Do you want to be proactive in recognising and evaluating potential product failure modes? Do you want to reduce or eliminate the probability of a failure or defect ever getting to your customer? If you’re answering yes to these questions, design failure mode and effects analysis (DFMEA) could be perfect for you. Let’s explore further.
Overview: What is DFMEA?
Design failure mode and effects analysis is typically described as a systematic group of activities fundamentally intended to:
- Recognise and evaluate potential failures of a product
- Assess the effect of the failure
- Document what actions can be taken to reduce or eliminate the failure occurring
We should evaluate the use of DFMEA whenever we have a product or service that’s being designed or redesigned or, for example, has a significant change of use.
Fundamental to developing a DFMEA is understanding and assigning Severity (S), Occurrence (O), and Detection (D) as well as the resultant Risk Priority Number (RPN = S*O*D). We will explain these terms in subsequent sections. (If you are keen to know more about FMEA in general and industry standards, look at SAE J1739.)
2 benefits and 1 drawback of DFMEA
Reducing or eliminating the probability of a failure ever reaching the customer is a fundamental element of a Six Sigma approach, so let’s explore some benefits and drawbacks of using DFMEA.
1. Reduce redesign timing and cost
We can achieve the greatest value by starting the DFMEA before a product failure mode has been incorporated into the product design.
2. Document risk reduction
Having a formal process and record of your risk and defect reduction actions is hugely helpful as you design and develop your product. It’s also great for sharing knowledge across teams and designing out failure.
3. It takes time and resource to successfully implement DFMEA

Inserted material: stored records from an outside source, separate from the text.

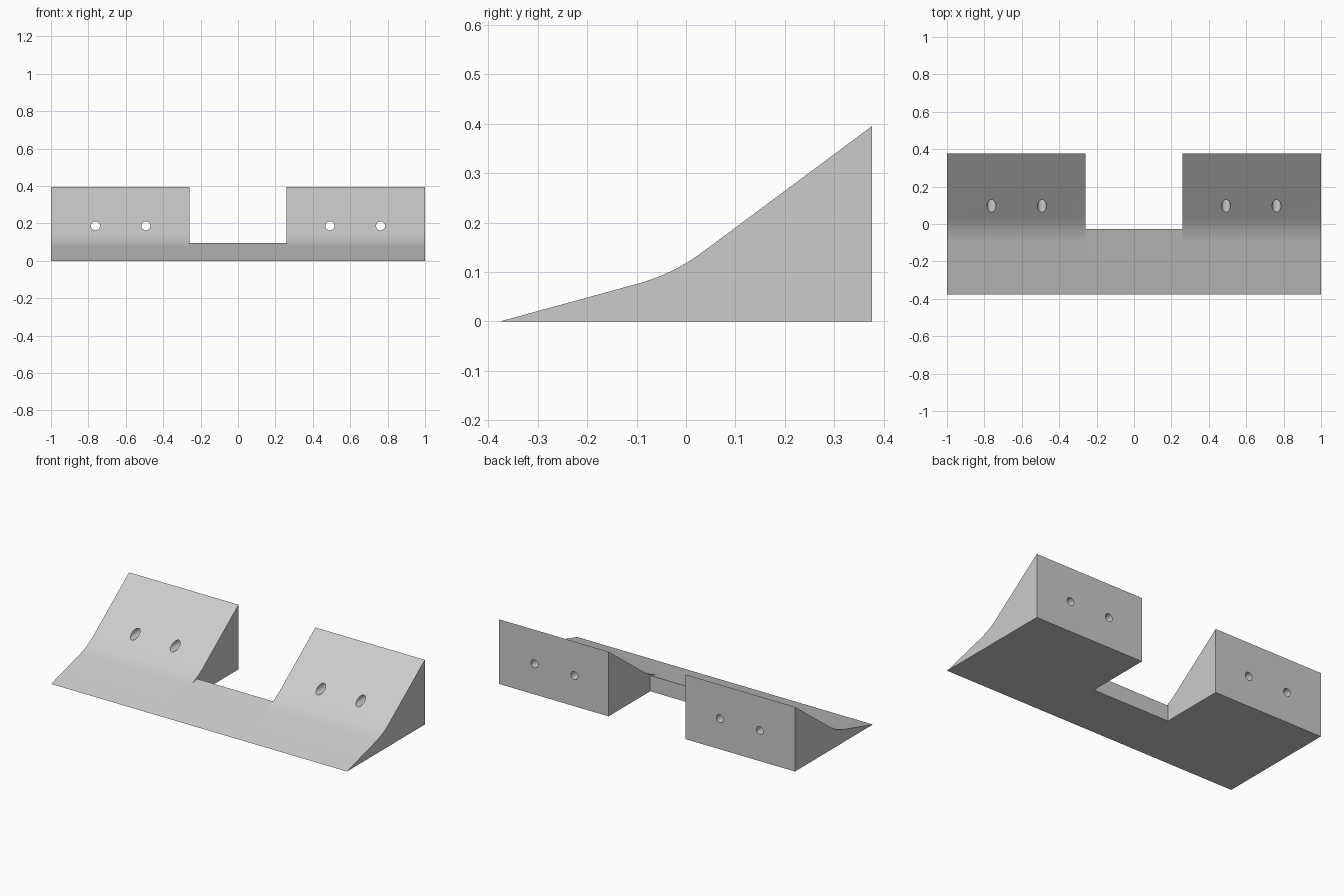
import bpy, bmesh, math
from mathutils import Vector

cube = bpy.data.objects.get("Cube")
if cube:
    bpy.data.objects.remove(cube, do_unlink=True)

grey = bpy.data.materials.new("light_grey")
grey.use_nodes = True
COLOUR = (0.6, 0.6, 0.6, 1)
grey.diffuse_color = COLOUR
grey.node_tree.nodes["Principled BSDF"].inputs["Base Color"].default_value = COLOUR

# Key side-profile points (y, z)
toe, bend, crest = Vector((-0.376, 0)), Vector((-0.026, 0.096)), Vector((0.376, 0.395))
HALF_GAP = 0.26
FILLET = 0.075


def prism(name, profile, x0, x1):
    """Extrude a y-z profile from x0 to x1."""
    bm = bmesh.new()
    face = bm.faces.new([bm.verts.new((x0, y, z)) for y, z in profile])
    grown = bmesh.ops.extrude_face_region(bm, geom=[face])["geom"]
    verts = [g for g in grown if isinstance(g, bmesh.types.BMVert)]
    bmesh.ops.translate(bm, verts=verts, vec=(x1 - x0, 0, 0))
    bmesh.ops.recalc_face_normals(bm, faces=bm.faces)
    mesh = bpy.data.meshes.new(name)
    bm.to_mesh(mesh)
    bm.free()
    mesh.materials.append(grey)
    obj = bpy.data.objects.new(name, mesh)
    bpy.context.collection.objects.link(obj)
    return obj


def combine(target, tool, operation):
    """Apply a boolean and discard its tool."""
    mod = target.modifiers.new(operation, "BOOLEAN")
    mod.operation, mod.object, mod.solver = operation, tool, "EXACT"
    bpy.context.view_layer.objects.active = target
    bpy.ops.object.modifier_apply(modifier=mod.name)
    bpy.data.objects.remove(tool, do_unlink=True)


# Rounded transition between the shallow and the steep slope
start = bend + (toe - bend).normalized() * FILLET
end = bend + (crest - bend).normalized() * FILLET
STEPS = 10
curve = [start * (1 - t) ** 2 + bend * 2 * t * (1 - t) + end * t ** 2
         for t in (i / STEPS for i in range(STEPS + 1))]
block_profile = [toe, *curve, crest, (crest.x, 0)]

# Front ramp strip joining the two tall blocks
body = prism("wedge_bracket", [toe, bend, (bend.x, 0)], -HALF_GAP, HALF_GAP)
for side in (-1, 1):
    block = prism("side_block", block_profile, *sorted((side * HALF_GAP, side)))
    combine(body, block, "UNION")

# Two through holes in each block
for side in (-1, 1):
    for x in (0.492, 0.762):
        bpy.ops.mesh.primitive_cylinder_add(
            vertices=32, radius=0.024, depth=1.2,
            location=(side * x, 0, 0.187), rotation=(math.pi / 2, 0, 0))
        drill = bpy.context.object
        drill.hide_render = True
        drill.data.materials.append(grey)
        combine(body, drill, "DIFFERENCE")

bpy.ops.object.select_all(action="DESELECT")
body.select_set(True)
bpy.context.view_layer.objects.active = body
bpy.ops.object.shade_smooth_by_angle(angle=math.radians(20))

Development and delivery of a high-quality DFMEA takes time, resources, and commitment — all of which need to be recognised and accounted for in project and work task planning.
Why is DFMEA important to understand?
By using DFMEA, we have a logical and systematic group of activities that helps us design and deliver robust designs and products.
You can define all your potential failure modes and the effects of these failures
There can be many potential failure modes, and these should be described in physical or technical terms. The effects of a failure can be described as experienced by the downstream customer and a Severity (S) of the failure effect rated and assigned.
You can analyse all the potential causes for failure
There is likely to be more than one cause per failure mode — especially when considering operating conditions and customer usage. For all potential causes, an assessment of how often this cause of failure will happen is assigned, known as Occurrence (O).
You can assess your current failure management techniques and decide if further action is required
All the current controls in place to detect causes of failure modes are documented and assessed for their effectiveness, known as Detection (D). Calculation of a Risk Priority Number (RPN = S*O*D) can be used to agree recommended actions to further mitigate risk.
An industry example of DFMEA
High-performance internal combustion engines are complex machines with multiple potential failure modes and some catastrophic effects of failure. When developing an all-new internal combustion engine, the design team of a global car manufacturer embraced DFMEA early in the project.
Assembling a well-trained team of engineers and diligently working through the many failure modes, effects, and causes, they reviewed what preventive actions were possible and appropriate. Further, they agreed what special actions needed to be taken to reduce the risk of failure or defect ever getting to a customer.
The engine launched to a global market two years ago and has one of the best reliability records of any high-volume technology and performance engine to date, in many ways thanks to the correct and timely utilisation of DFMEA.
3 best practices when thinking about DFMEA
As with many process-driven activities, there are some fundamentals to get right and help us with delivery. Let’s explore three of these.
DFMEAs are a “before-the-event” action, not an “after-the-fact” exercise. Time spent properly completing a DFMEA at the beginning, when product changes can be most easily and inexpensively implemented, will minimise late-change crises.
Make sure the team is up to speed on how to conduct a DFMEA. Assembling the right cross-functional team with good knowledge and experience of conducting DFMEAs is key.
Keep with it, and make the DFMEA a living document. It’s a significant investment in time and resources to generate a DFMEA, so don’t lock it away in a file. Keep it active and visible throughout the product life cycle.
Frequently Asked Questions (FAQ) about DFMEA
1. What’s an acceptable RPN?
There is no simple answer — it will depend upon your products, processes, and quality history. Review those high Severity failures coupled with medium to high Occurrence, and design these failure modes out.
2. Can I use software to generate my DFMEA?
Yes, there are many software packages that help with the construction of the DFMEA and process steps, but there is no such thing as auto-generation.
3. Who should be involved in DFMEA?
Ideally, a cross-functional team that is likely to include design engineers, test and analysis engineers, manufacturing engineers, supplier and product quality engineers, plus service and logistics will take part in building the DFMEA.
A closing thought on DFMEA
If you want to minimise the risk of errors or defects ever reaching your customers, consider utilising DFMEA as it’s a proven qualitative and systematic approach that delivers results.